For each line in the data below that holds "name", return a copy.

****************

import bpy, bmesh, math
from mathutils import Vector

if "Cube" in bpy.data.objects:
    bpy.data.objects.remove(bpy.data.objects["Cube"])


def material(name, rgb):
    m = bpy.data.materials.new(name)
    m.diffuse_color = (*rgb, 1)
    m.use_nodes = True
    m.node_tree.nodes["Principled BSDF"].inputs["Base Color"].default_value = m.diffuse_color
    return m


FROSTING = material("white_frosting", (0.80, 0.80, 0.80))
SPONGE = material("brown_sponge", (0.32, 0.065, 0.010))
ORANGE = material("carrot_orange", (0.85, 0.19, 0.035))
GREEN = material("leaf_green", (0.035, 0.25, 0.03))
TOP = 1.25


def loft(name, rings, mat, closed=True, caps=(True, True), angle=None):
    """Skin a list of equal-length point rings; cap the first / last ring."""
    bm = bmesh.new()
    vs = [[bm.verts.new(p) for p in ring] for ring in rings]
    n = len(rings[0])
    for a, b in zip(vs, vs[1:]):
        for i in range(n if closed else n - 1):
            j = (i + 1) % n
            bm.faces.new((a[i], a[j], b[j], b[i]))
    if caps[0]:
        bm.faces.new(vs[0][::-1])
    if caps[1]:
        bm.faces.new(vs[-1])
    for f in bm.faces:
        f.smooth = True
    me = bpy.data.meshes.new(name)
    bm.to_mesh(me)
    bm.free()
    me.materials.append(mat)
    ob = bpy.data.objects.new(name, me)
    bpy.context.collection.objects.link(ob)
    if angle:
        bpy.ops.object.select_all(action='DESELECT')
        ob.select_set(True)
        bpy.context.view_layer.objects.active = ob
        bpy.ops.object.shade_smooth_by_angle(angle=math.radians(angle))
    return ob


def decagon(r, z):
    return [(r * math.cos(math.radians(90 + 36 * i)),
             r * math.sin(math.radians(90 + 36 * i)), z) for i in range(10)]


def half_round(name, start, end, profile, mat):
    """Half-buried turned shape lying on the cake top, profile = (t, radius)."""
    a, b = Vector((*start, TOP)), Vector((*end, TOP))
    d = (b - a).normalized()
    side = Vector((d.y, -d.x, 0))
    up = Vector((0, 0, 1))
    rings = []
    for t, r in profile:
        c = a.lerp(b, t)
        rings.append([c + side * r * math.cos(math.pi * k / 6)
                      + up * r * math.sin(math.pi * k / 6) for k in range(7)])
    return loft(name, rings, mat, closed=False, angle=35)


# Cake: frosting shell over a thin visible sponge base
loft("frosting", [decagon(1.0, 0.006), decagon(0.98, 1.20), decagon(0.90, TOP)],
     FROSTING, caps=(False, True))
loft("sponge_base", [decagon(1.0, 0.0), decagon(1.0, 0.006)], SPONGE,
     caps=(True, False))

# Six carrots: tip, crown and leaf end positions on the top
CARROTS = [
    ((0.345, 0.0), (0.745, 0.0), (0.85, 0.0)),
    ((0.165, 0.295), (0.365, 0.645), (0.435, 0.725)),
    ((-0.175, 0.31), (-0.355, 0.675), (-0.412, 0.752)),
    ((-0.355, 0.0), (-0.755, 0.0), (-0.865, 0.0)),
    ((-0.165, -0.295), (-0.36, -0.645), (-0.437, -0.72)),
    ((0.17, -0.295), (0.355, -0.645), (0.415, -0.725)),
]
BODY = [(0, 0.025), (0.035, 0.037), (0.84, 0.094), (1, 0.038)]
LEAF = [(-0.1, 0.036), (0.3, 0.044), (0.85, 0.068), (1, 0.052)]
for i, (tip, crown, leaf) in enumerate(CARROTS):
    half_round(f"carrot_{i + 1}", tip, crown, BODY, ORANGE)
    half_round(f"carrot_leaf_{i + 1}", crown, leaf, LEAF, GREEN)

****************

TASK RESULT.
def material(name, rgb):
    m = bpy.data.materials.new(name)
def loft(name, rings, mat, closed=True, caps=(True, True), angle=None):
    me = bpy.data.meshes.new(name)
    ob = bpy.data.objects.new(name, me)
def half_round(name, start, end, profile, mat):
    return loft(name, rings, mat, closed=False, angle=35)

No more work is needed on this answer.